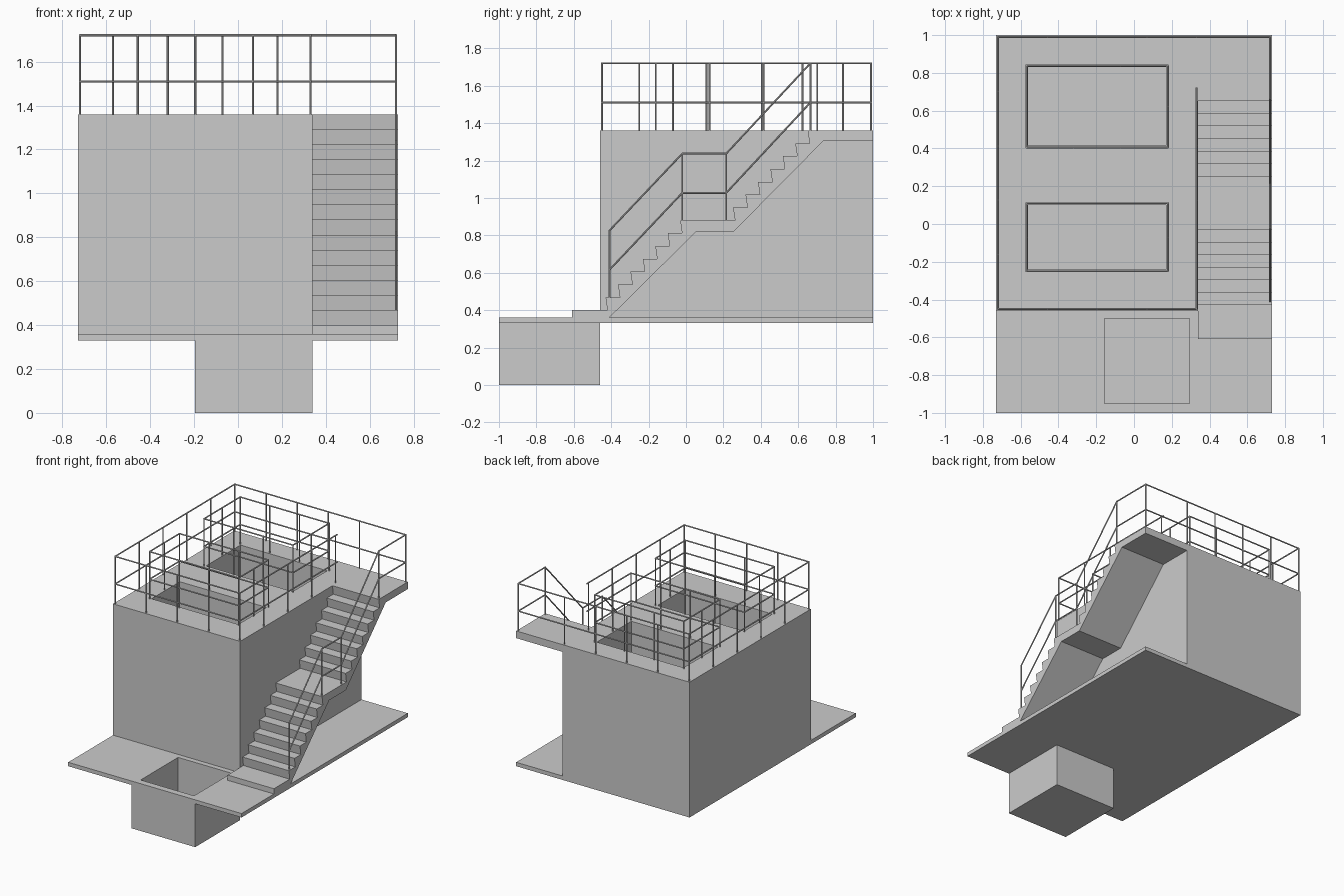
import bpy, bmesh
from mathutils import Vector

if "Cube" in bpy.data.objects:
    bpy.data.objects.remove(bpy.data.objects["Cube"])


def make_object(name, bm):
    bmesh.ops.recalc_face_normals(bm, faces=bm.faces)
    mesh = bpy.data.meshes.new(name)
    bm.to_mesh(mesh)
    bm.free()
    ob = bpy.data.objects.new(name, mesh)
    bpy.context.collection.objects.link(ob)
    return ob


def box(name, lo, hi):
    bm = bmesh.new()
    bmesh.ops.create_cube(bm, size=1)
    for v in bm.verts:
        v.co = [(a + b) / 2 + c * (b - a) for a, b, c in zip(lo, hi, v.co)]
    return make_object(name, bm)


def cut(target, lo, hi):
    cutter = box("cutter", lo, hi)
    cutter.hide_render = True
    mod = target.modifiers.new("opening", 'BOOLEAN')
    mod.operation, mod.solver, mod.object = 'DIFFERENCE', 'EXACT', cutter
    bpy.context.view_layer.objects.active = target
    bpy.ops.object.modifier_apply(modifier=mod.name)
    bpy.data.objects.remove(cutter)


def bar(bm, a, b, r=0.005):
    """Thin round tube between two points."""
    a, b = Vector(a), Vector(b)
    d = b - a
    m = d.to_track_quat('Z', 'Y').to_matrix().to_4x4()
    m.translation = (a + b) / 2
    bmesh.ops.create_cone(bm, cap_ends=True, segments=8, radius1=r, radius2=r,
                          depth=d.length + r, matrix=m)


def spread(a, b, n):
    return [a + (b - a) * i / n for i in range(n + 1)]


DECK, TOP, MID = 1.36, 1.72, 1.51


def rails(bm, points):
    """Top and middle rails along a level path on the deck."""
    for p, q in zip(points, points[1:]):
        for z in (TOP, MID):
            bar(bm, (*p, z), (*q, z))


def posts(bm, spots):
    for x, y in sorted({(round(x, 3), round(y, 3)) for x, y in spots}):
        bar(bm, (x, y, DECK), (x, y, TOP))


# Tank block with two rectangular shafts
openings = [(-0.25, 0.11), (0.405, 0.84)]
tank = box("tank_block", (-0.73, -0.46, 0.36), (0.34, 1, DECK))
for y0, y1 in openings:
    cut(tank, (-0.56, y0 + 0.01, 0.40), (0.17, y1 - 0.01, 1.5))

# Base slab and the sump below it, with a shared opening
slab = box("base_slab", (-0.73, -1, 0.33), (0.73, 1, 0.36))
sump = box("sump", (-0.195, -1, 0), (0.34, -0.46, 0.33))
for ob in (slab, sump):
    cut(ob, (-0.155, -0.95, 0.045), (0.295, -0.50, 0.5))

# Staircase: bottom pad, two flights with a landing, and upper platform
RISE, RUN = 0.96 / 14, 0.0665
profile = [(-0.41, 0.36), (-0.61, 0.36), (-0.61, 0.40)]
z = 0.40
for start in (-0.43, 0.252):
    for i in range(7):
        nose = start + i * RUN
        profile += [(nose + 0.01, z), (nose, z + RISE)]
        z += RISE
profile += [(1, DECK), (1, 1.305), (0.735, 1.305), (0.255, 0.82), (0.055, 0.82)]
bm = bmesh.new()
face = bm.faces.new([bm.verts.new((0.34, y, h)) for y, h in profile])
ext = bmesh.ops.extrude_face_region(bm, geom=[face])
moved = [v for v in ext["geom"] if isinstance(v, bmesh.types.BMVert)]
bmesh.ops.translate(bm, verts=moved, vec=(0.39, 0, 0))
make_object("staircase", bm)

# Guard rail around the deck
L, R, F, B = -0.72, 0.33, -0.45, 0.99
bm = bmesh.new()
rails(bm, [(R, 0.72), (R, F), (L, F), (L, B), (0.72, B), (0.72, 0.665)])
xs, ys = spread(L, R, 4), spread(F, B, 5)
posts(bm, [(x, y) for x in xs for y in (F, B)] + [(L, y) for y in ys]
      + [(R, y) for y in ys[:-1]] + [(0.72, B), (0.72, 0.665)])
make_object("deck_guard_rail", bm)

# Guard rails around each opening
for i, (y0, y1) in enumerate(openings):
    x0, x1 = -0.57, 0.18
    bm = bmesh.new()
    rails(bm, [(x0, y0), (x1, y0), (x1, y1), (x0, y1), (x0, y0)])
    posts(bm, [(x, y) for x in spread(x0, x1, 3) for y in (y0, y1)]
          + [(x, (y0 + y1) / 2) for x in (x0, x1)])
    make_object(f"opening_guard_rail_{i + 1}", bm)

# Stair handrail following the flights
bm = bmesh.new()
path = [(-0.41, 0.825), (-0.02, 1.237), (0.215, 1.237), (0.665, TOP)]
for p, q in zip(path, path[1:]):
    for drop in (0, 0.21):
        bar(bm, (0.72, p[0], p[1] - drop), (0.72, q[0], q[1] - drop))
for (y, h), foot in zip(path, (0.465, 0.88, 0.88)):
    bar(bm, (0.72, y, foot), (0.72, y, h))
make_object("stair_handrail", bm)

....

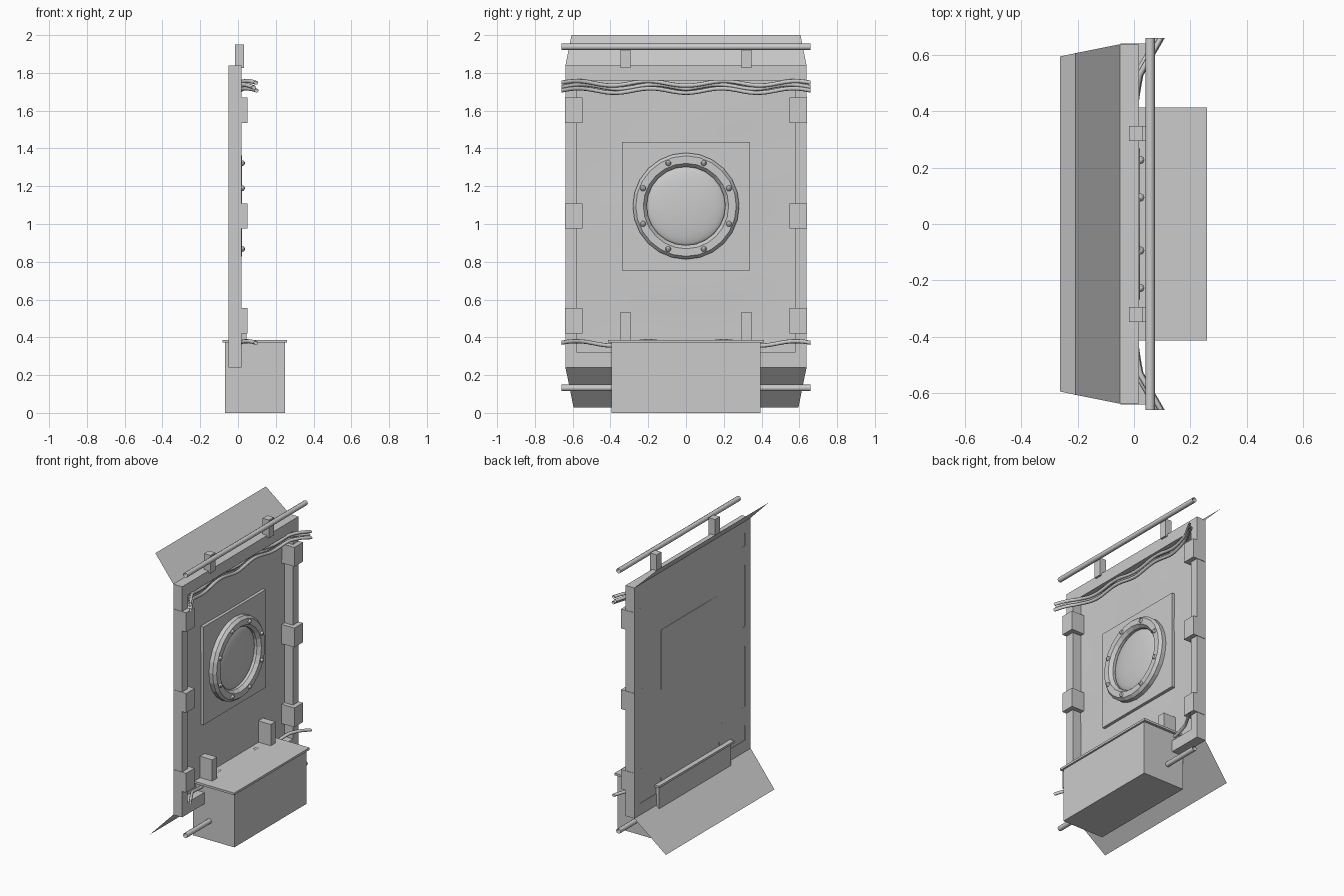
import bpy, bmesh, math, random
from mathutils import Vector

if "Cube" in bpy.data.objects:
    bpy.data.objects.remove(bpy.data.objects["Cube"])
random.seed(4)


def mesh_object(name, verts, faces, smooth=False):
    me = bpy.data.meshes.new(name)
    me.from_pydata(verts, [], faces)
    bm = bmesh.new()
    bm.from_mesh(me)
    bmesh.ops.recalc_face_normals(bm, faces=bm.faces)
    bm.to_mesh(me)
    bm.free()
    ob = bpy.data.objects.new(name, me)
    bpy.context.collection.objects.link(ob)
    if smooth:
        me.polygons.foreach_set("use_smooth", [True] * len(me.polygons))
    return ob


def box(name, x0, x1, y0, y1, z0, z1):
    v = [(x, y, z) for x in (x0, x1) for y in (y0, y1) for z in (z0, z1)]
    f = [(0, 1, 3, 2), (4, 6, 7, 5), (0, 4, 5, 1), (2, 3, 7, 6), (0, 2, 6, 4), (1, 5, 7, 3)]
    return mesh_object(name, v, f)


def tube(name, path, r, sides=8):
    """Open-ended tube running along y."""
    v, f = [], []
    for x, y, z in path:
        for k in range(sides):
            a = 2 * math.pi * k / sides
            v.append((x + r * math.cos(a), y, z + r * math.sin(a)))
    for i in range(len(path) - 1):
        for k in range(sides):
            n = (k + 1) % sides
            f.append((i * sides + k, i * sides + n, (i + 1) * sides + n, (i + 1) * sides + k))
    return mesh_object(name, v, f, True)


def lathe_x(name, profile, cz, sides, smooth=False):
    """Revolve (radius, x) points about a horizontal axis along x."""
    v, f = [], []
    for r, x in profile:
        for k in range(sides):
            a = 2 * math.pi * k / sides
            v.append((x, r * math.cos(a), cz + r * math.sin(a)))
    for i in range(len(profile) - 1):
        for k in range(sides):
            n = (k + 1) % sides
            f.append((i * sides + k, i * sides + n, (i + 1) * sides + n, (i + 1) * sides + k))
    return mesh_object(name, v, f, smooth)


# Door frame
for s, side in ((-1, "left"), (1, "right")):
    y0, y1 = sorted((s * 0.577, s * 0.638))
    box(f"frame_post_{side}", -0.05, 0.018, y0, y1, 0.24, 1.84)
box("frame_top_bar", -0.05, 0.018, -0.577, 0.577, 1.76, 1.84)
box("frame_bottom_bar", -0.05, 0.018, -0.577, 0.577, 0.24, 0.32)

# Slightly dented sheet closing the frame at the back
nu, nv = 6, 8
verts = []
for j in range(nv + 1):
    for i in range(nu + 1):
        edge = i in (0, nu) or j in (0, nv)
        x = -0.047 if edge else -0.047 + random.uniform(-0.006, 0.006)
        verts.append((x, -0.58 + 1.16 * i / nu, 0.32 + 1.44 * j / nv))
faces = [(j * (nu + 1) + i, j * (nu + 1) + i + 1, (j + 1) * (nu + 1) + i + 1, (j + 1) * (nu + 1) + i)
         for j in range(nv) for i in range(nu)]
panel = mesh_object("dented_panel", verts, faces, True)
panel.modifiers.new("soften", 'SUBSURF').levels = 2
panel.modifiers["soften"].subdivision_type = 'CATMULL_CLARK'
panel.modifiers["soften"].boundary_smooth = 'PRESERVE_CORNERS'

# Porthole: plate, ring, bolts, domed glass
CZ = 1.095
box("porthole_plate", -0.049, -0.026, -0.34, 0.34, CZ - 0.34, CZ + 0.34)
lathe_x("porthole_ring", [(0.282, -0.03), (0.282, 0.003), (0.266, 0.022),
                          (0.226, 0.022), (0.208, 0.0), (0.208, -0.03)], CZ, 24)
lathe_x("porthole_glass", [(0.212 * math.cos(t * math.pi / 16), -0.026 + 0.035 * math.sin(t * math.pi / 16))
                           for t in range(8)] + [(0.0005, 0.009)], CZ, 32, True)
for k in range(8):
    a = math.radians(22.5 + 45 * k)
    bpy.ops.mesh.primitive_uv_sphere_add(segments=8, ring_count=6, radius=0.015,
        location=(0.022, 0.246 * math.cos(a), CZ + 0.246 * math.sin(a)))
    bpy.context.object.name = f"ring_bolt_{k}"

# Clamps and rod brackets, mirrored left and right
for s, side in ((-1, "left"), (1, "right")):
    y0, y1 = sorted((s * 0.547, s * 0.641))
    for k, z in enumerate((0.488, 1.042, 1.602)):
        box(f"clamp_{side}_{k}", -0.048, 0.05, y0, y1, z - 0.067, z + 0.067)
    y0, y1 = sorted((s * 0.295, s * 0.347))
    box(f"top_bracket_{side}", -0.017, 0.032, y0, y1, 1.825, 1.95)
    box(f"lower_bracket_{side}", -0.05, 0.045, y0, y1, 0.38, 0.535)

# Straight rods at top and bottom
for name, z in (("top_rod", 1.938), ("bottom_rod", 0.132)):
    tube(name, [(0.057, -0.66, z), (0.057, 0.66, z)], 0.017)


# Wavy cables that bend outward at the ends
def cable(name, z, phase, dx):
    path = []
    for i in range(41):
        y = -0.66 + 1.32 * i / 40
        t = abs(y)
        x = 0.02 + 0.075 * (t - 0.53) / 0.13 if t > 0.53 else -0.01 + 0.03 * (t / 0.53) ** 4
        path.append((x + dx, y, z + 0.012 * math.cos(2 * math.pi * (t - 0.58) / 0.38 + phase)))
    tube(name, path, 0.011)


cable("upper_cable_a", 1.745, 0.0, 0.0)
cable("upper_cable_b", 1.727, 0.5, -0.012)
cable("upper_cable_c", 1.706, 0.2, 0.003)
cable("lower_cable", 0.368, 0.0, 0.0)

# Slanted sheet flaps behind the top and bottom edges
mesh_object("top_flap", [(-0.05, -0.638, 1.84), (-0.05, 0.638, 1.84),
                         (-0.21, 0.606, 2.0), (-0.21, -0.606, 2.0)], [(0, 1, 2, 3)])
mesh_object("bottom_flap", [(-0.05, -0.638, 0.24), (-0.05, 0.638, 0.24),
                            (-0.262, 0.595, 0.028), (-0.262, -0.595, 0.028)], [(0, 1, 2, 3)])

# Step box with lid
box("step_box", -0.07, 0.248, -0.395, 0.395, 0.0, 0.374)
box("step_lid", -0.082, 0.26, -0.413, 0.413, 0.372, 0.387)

....

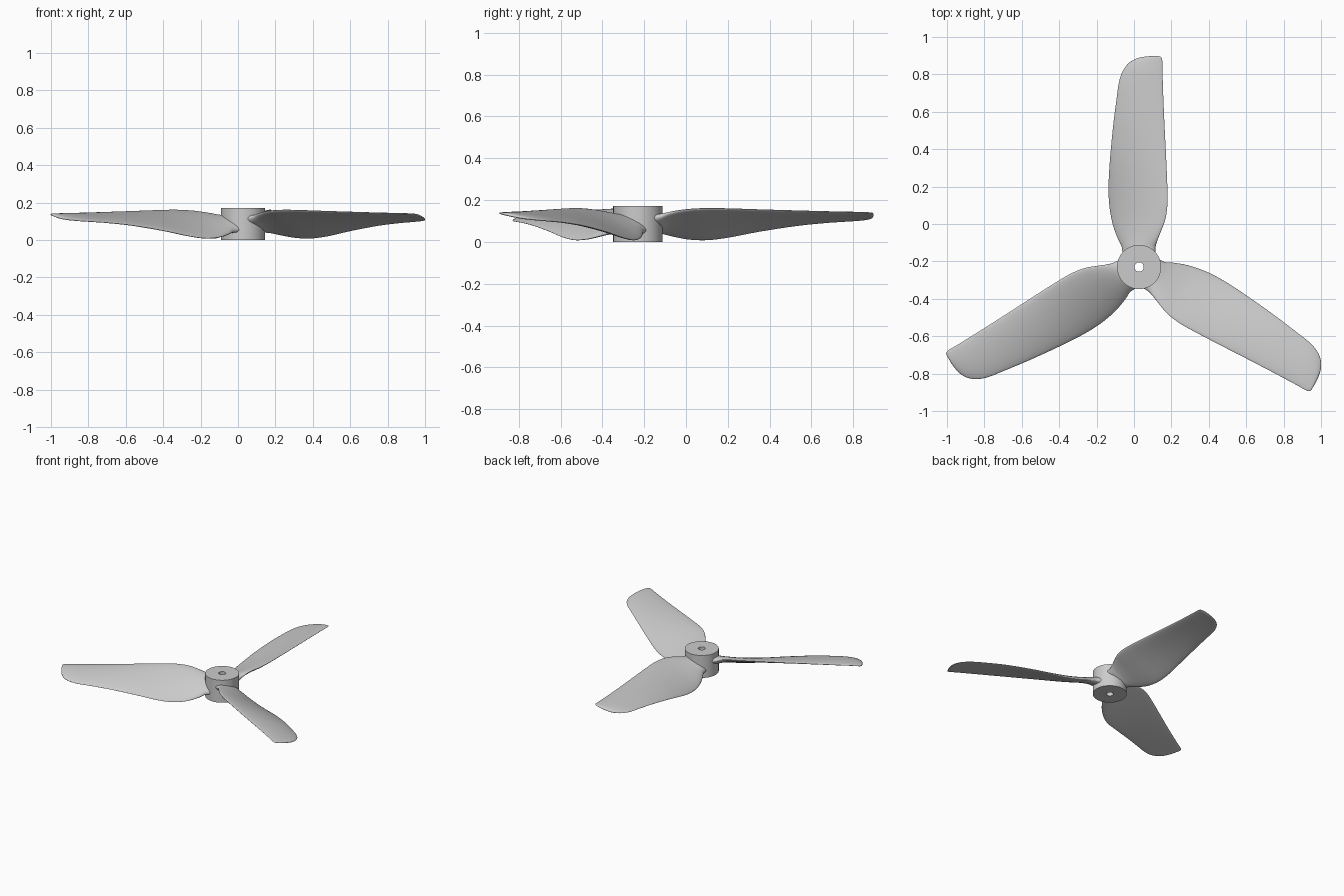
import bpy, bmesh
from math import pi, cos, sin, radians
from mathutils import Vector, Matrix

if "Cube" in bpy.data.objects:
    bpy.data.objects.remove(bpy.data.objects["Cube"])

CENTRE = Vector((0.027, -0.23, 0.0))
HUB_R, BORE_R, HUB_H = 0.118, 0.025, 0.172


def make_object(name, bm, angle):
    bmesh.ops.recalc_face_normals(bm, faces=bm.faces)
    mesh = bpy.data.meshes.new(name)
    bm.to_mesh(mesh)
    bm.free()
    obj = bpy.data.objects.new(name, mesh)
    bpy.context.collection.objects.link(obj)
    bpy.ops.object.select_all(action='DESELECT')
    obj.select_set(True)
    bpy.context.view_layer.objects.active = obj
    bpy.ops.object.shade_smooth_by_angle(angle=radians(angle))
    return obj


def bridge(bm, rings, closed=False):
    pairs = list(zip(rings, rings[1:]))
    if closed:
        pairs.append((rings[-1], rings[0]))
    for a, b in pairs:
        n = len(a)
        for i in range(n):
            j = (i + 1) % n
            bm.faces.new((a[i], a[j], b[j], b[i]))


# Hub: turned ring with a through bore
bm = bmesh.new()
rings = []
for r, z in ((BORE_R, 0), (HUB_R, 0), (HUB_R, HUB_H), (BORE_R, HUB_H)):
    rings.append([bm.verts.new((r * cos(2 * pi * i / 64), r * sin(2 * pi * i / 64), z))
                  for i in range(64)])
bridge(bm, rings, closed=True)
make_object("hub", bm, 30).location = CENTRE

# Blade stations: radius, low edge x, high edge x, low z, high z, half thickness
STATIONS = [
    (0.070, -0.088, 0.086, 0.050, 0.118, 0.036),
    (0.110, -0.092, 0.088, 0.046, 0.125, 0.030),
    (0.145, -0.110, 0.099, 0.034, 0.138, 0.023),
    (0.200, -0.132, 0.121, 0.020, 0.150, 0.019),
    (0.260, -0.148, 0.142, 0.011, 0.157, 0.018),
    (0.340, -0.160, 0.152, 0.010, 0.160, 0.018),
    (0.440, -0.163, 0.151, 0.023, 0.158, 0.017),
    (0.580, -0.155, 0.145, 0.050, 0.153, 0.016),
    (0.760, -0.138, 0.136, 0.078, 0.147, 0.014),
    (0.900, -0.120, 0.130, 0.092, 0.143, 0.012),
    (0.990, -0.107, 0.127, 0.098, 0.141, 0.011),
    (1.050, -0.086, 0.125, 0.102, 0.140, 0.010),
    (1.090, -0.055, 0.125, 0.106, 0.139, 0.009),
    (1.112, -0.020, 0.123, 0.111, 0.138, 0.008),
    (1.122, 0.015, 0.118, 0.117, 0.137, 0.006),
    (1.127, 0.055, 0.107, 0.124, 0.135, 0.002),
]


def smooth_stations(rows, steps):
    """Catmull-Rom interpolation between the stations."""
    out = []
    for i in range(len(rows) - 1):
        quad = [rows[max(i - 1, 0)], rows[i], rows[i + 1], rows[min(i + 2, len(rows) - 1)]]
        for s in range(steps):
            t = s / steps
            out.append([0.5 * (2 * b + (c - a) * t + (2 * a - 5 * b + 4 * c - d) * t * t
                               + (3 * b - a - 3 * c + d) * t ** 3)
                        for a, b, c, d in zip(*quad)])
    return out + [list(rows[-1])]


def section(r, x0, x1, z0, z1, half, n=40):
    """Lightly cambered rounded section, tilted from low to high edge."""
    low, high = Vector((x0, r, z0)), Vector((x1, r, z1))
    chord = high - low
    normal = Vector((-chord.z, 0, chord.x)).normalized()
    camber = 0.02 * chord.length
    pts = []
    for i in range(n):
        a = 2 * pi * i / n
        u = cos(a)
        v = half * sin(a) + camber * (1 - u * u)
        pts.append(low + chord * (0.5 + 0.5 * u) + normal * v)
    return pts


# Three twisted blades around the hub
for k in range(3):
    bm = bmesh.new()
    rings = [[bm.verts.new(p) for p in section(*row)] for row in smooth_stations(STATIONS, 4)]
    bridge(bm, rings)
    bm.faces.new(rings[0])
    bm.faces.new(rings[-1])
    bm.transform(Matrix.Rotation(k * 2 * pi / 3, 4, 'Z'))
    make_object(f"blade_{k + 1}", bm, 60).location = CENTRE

....

### Task description
In the data above, copy every line where the string "enumerate" appears.

### The completed task
for i, (y0, y1) in enumerate(openings):
    for k, z in enumerate((0.488, 1.042, 1.602)):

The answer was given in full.